The way predators influence prey behavior is central to many components of basic and applied ecology. Foraging ducks face a fundamental tradeoff between food consumption and predation risk. Factors that influence ducks’ perceived predation risk or valuation of energy may affect how they approach this tradeoff. We manipulated food abundance in wetlands differing in vegetation structure to assess the merits of life history theory, perceived predation risk, and energetic demand in explaining how much risk five duck species during spring migration were willing to engage in while foraging. We found some evidence consistent with our life history prediction; species with a faster life history strategy were willing to engage in riskier behavior, by feeding more intensively, for a greater food reward. Mallards (Anas platyrhynchos) and wood ducks (Aix sponsa) exhibited risk-taking behavior consistent with perceived predation risk. Mallards devoted more time to feeding when in areas with less cover indicating that they perceive open habitats as safer. Wood ducks devoted more time to feeding in treatment plots, when in shallow areas, and larger flocks. Wood ducks exhibited behavior that was also consistent with an increase in energetic demand as observed by an increase in the proportion of time devoted to feeding later in the spring as they approached nesting. Habitat management for nonbreeding ducks typically focuses on providing large quantities of high quality food. We demonstrate that habitat structure can limit the efficiency with which ducks exploit this food resource due to perceived predation risk. Furthermore, we found that the way ducks balance the risk-reward tradeoff while foraging is dependent on a variety of factors and different for different species.
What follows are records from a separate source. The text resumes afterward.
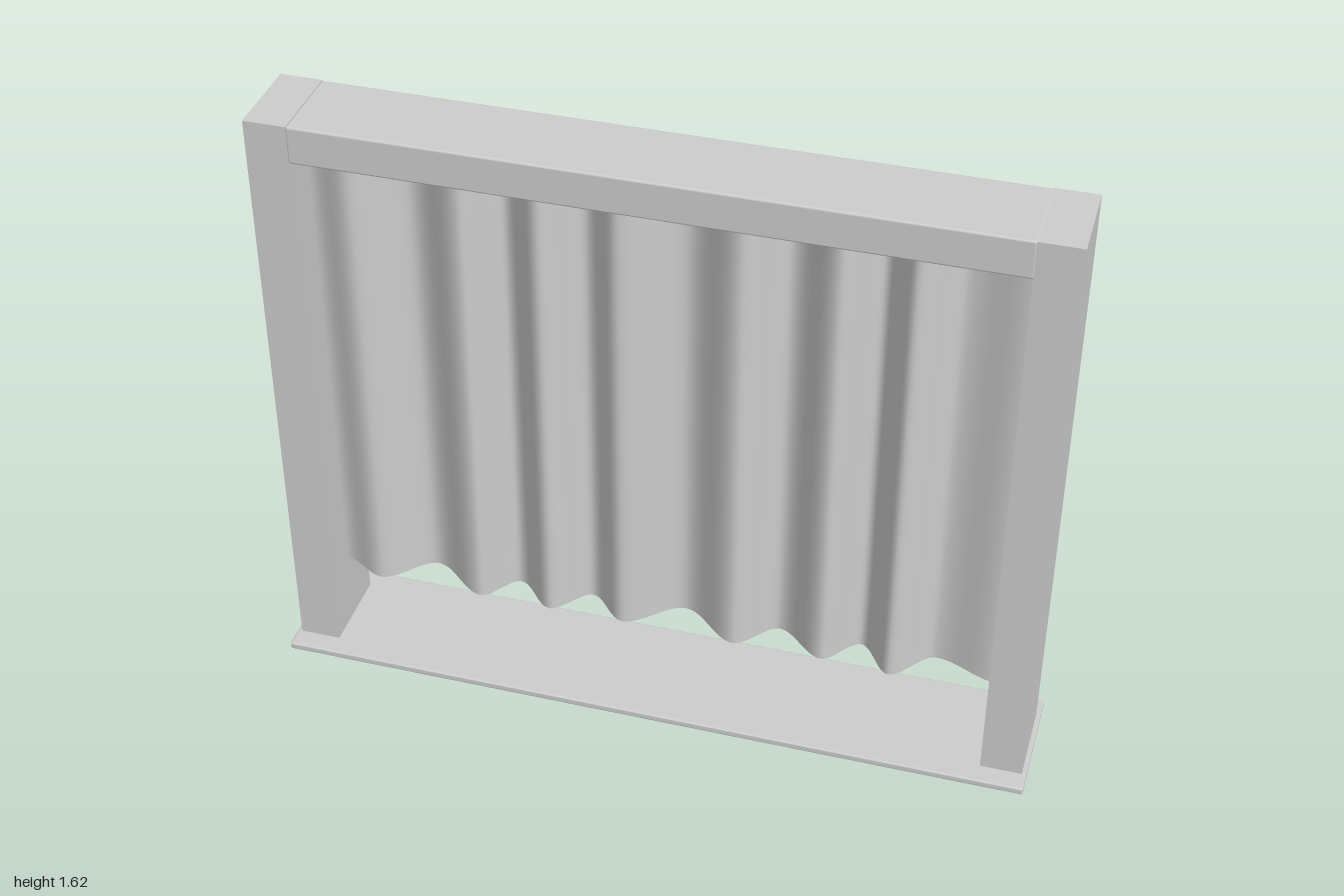
import * as THREE from 'three';
import { RoundedBoxGeometry } from 'three/addons/geometries/RoundedBoxGeometry.js';

// Fold line of the curtain: [x, z] at each crest and valley
const FOLDS = [
  [-0.88, 0.005], [-0.77, 0.05], [-0.64, -0.04], [-0.49, 0.047], [-0.405, -0.042],
  [-0.295, 0.047], [-0.2, -0.035], [-0.1, 0.04], [0.05, -0.045], [0.2, 0.045],
  [0.305, -0.045], [0.435, 0.042], [0.525, -0.047], [0.615, 0.047], [0.72, -0.04], [0.88, 0.005],
];

// Smooth ease between neighbouring crests and valleys
function foldDepth(x) {
  let i = 0;
  while (i < FOLDS.length - 2 && x > FOLDS[i + 1][0]) i++;
  const [x0, z0] = FOLDS[i];
  const [x1, z1] = FOLDS[i + 1];
  return THREE.MathUtils.lerp(z0, z1, THREE.MathUtils.smoothstep(x, x0, x1));
}

export function createModel() {
  const group = new THREE.Group();
  const frameGrey = new THREE.MeshStandardMaterial({ color: 0xcccccc });
  frameGrey.name = 'lightGrey';
  frameGrey.side = THREE.DoubleSide;

  const add = (name, geometry, x, y, z) => {
    const mesh = new THREE.Mesh(geometry, frameGrey);
    mesh.name = name;
    mesh.position.set(x, y, z);
    group.add(mesh);
  };

  // Thin floor plate
  add('basePlate', new RoundedBoxGeometry(2, 0.02, 0.34, 2, 0.005), 0, 0.01, 0);

  // Upright posts and the beam between them
  for (const side of [-1, 1]) {
    add(side > 0 ? 'leftPost' : 'rightPost', new THREE.BoxGeometry(0.108, 1.602, 0.23), side * 0.934, 0.819, 0);
  }
  add('topBeam', new RoundedBoxGeometry(1.764, 0.1, 0.23, 2, 0.006), 0, 1.57, 0);

  // Pleated curtain with a slightly uneven hem
  const top = 1.522, hem = 0.213;
  const cloth = new THREE.PlaneGeometry(1.76, 1, 240, 8);
  const p = cloth.attributes.position;
  for (let i = 0; i < p.count; i++) {
    const x = p.getX(i);
    const bottom = hem + 0.004 * Math.sin(x * 19) + 0.003 * Math.sin(x * 8 + 1);
    p.setY(i, THREE.MathUtils.lerp(bottom, top, p.getY(i) + 0.5));
    p.setZ(i, foldDepth(x));
  }
  cloth.computeVertexNormals();
  add('curtain', cloth, 0, 0, 0);

  return group;
}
|Original language||English (US)|
|Title of host publication||Program, 7th North American Duck Symposium (NADS)|
|State||Published - 2016|